Nelson Agholor was one of the last year’s best redemption stories. After two moribund campaigns to start his career, the No. 20 pick of the 2015 draft gained 768 yards, scored eight touchdowns, and finished as WR21. While he still hasn’t recorded even an 800-yard season, his current ADP outside the first 90 picks is surprising. He even fell to WR46 in the Apex Experts draft, a sharp discount on his 2017 results. However even with potential for a secondary breakout in the offing, he may not be the best fantasy play in Philadelphia.
The Secondary Breakout
Fourth-year breakout candidates at the WR position aren’t sexy, but they do happen. Since 2000, Jordy Nelson, Peerless Price, Reggie Wayne, Michael Crabtree, and Santonio Holmes were all first- or second-round picks who scored 100-plus points in Year 3 and then went on to score 230 or more the following year.
Given Agholor’s 2017 development and his position within a high-powered offense, it costs you remarkably little to find out if he’s the next Nelson or Wayne. The target situation isn’t ideal, but that’s the benefit of playing in Philadelphia and with an up-and-coming quarterback like Carson Wentz. You may not need the elite volume to be playable, and if you fall into the volume, you quickly move toward league-winner status.
However, there are some red flags that have presumably held down Agholor’s ADP.
Agholor took a step forward in all of the important categories last season, earning more targets and seeing more air yards for an improved weighted-opportunity rating (0.38). He turned those extra targets into more yards and TDs, in part due to improvements in red zone TDs (4) and yards after the catch (301). He caught a TD every 11 targets, which probably isn’t sustainable but reflects the offense’s jump as well as his own.
Unfortunately, these numbers pale in comparison to a less expensive teammate.
Mike Wallace Is Free, And He’s Still Good
Mike Wallace comes over to take the Torrey Smith role in the offense, but he brings a superior resume to the departed deep threat. The new burner has posted consistently strong air yards numbers across multiple seasons and bumped his WOPR almost back to the 2014 levels (a season where finished as WR20). He recorded nine weeks in double digits, including the final six in a row.
Wallace has three top-30 seasons in the last five, but his ADP never recovered after the down 2015 campaign, his ill-fated stint with Teddy Bridgewater and the Vikings.
How To Play It

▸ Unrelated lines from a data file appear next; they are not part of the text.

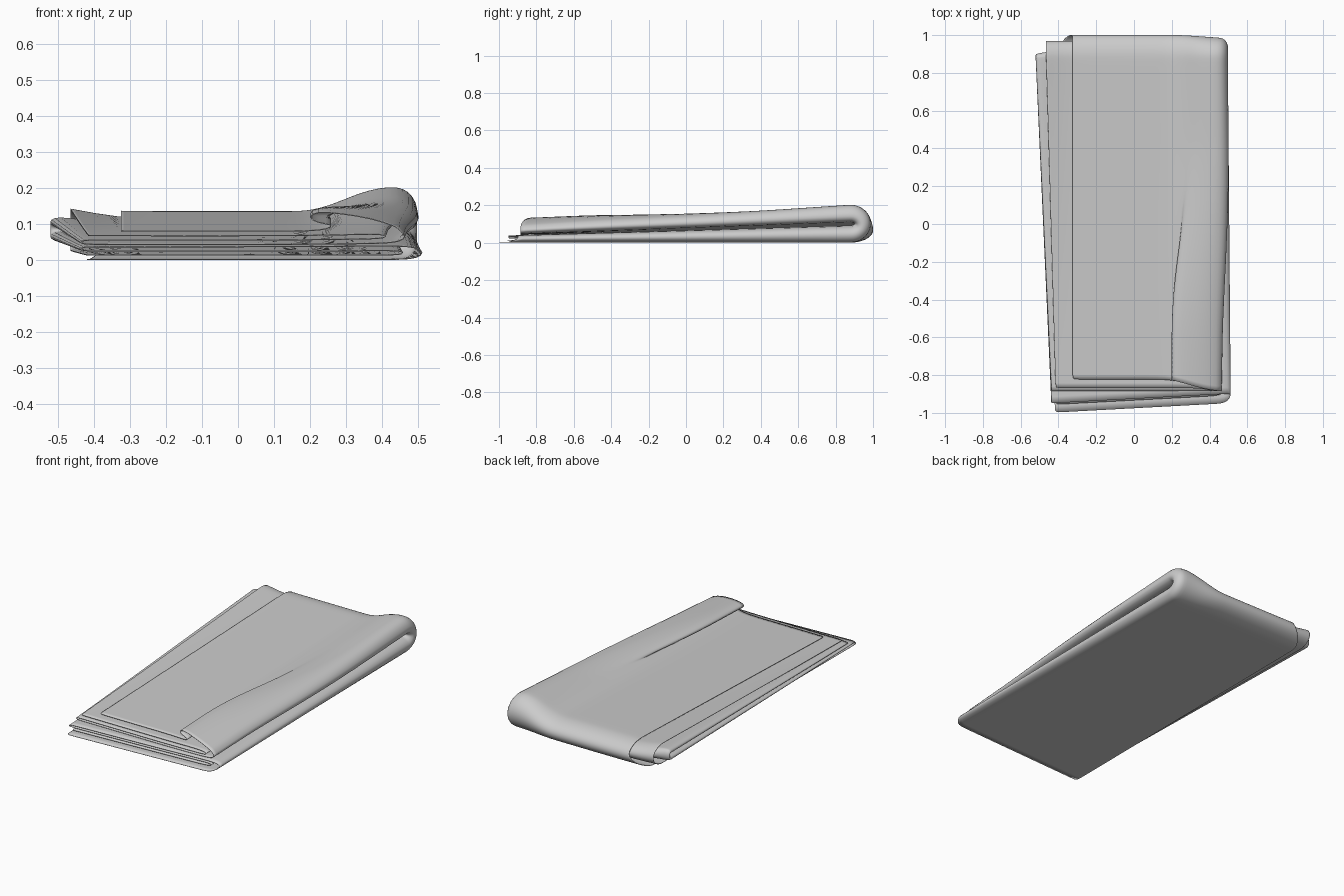
import bpy, bmesh
from math import sin, cos, pi

if "Cube" in bpy.data.objects:
    bpy.data.objects.remove(bpy.data.objects["Cube"])


def smooth(v):
    v = max(0.0, min(1.0, v))
    return v * v * (3 - 2 * v)


def lerp(a, b, t):
    return a + (b - a) * t


# Loft of the folded cloth: higher at the back right and a little at the back left
def height(x, y):
    t = max(0.0, min(1.0, (y + 0.9) / 1.8))
    h = 0.076 + 0.057 * t
    h += smooth((x - 0.17) / 0.26) * (0.005 + 0.066 * t)
    h -= smooth((x - 0.43) / 0.1) * 0.03 * t
    h += smooth((-x - 0.3) / 0.2) * 0.035 * t
    return h


# Outer layer: relaxed x, pleated x, pleat lift
PLEAT = [(-0.16, -0.16, 0), (0.0, 0.0, 0), (0.12, 0.13, 0), (0.17, 0.2, 0), (0.21, 0.25, 0.004),
         (0.25, 0.268, 0.016), (0.28, 0.22, 0.022), (0.3, 0.193, 0.038), (0.32, 0.215, 0.055),
         (0.36, 0.29, 0.046), (0.42, 0.37, 0.032), (0.46, 0.445, 0.008)]


# Widthwise fold: list of (x, depth 0 outer .. 1 inner, lift)
def section(t, top, w):
    edge0 = lerp(lerp(-0.42, -0.41, t), -0.325, top)
    edge1 = lerp(-0.415, -0.465, t)
    fold = lerp(-0.435, -0.518, t)
    pts = [(edge0, 0, 0), (edge0 + 0.012, 0, 0)]
    pts += [(lerp(a, b, w), 0, dz * w) for a, b, dz in PLEAT]
    r = lerp(0.0, -0.015, t) - 0.048 * w * (1 - t) * (top > 0.99)
    pts += [(0.497 + r, 0.1, 0.0), (0.517 + r, 0.45, 0), (0.497 + r, 0.82, 0)]
    pts += [(x + r, 0.92, 0) for x in (0.45, 0.35, 0.2, 0.0, -0.2, -0.32)]
    pts += [(fold + 0.04, 0.92, 0), (fold + 0.006, 0.9, 0)]
    pts += [(fold - 0.005, 0.76, 0), (fold + 0.006, 0.62, 0)]
    pts += [(fold + 0.04, 0.6, 0)]
    pts += [(x + r, 0.6, 0) for x in (-0.32, -0.2, 0.0, 0.2, 0.35, 0.42)]
    pts += [(0.45 + r, 0.57, 0), (0.46 + r, 0.45, 0), (0.45 + r, 0.33, 0)]
    pts += [(x + r, 0.3, 0) for x in (0.42, 0.35, 0.2, 0.0, -0.2, -0.32)]
    pts += [(edge1 + 0.012, 0.3, 0), (edge1, 0.3, 0)]
    return pts


NB, NC, NT = 26, 16, 34
BEND = 0.88
rows = []

# Bottom half, front to back
for i in range(NB):
    u = i / NB
    row = []
    for x, f, dz in section(u, 0, 0):
        front = -0.998 + 0.05 * smooth(f * 2.5) + 0.05 * (x + 0.42) / 0.93
        row.append((x, lerp(front, BEND, u), f * height(x, lerp(front, BEND, u)) / 2))
    rows.append(row)

# Back bend, bottom to top
for i in range(NC + 1):
    a = pi * i / NC
    row = []
    for x, f, dz in section(1, smooth(1.6 * i / NC), 0):
        h = height(x, BEND) / 2
        reach = 0.12 - 0.015 * smooth((x - 0.2) / 0.3)
        if f > 0.5:  # loose left fold stops short of the bend
            reach *= 1 - 0.6 * smooth((-x - 0.4) / 0.1)
        row.append((x, BEND + reach * (1 - 0.9 * f) * sin(a), h - h * (1 - f) * cos(a)))
    rows.append(row)

# Top half, back to front
for i in range(1, NT + 1):
    u = i / NT
    w = smooth((0.5 - lerp(BEND, -0.85, u)) / 1.1)
    row = []
    for x, f, dz in section(1 - u, 1, w):
        front = -0.822 - 0.062 * max(smooth(f * 2.2), smooth((x - 0.15) / 0.3))
        y = lerp(BEND, front, u)
        row.append((x, y, height(x, y) * (1 - f / 2) + dz))
    rows.append(row)

# Cloth sheet
bm = bmesh.new()
grid = [[bm.verts.new((x, y, z + 0.002)) for x, y, z in row] for row in rows]
for a, b in zip(grid, grid[1:]):
    for j in range(len(a) - 1):
        bm.faces.new((a[j], a[j + 1], b[j + 1], b[j])).smooth = True
bmesh.ops.recalc_face_normals(bm, faces=bm.faces)
mesh = bpy.data.meshes.new("folded_towel")
bm.to_mesh(mesh)
bm.free()
towel = bpy.data.objects.new("folded_towel", mesh)
bpy.context.collection.objects.link(towel)

# Soft folds and thin cloth
sub = towel.modifiers.new("soften", 'SUBSURF')
sub.levels = sub.render_levels = 1
sol = towel.modifiers.new("cloth_thickness", 'SOLIDIFY')
sol.thickness = 0.003
sol.offset = 0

We’re finally seeing a little bit of movement on Alshon Jeffery, but not the decline you would expect from someone on active/PUP as he recovers from rotator cuff surgery. After finishing outside the top 40 in 2015 and 2016 due to injuries, Jeffery jumped back to low-end WR2 status a year ago with a WR23 finish. With injury questions and increased target competition, he’s being drafted at or above his ceiling in Round 4.
Agholor looks like a bargain, although much of the cushion disappears when you consider his peripherals and the fact that he too has missed much of camp with a lower-body injury. Expected back for Week 1, there’s every reason to be worried about a slow start, especially when you consider that Wentz has also been limited.
Meanwhile, Wallace is essentially free despite a solid profile and the possibility of expanded opportunity early in the year. If he shows the deep ability that is still apparent in his profile – and on the practice fields in Pennsylvania – he should lock down a meaningful role. This is a very different situation than the one he left where Jeremy Maclin and Breshad Perriman were his top competitors for volume, but it’s also a potentially better situation should he carve out a niche.
You want exposure to this offense, but with the targets split between Jeffery, Agholor, Wallace, Zach Ertz, and the backs, you can’t afford to overpay for what could amount to a tricky weekly start. Wallace allows you to gain that exposure with a price tag that imposes no penalty if you miss.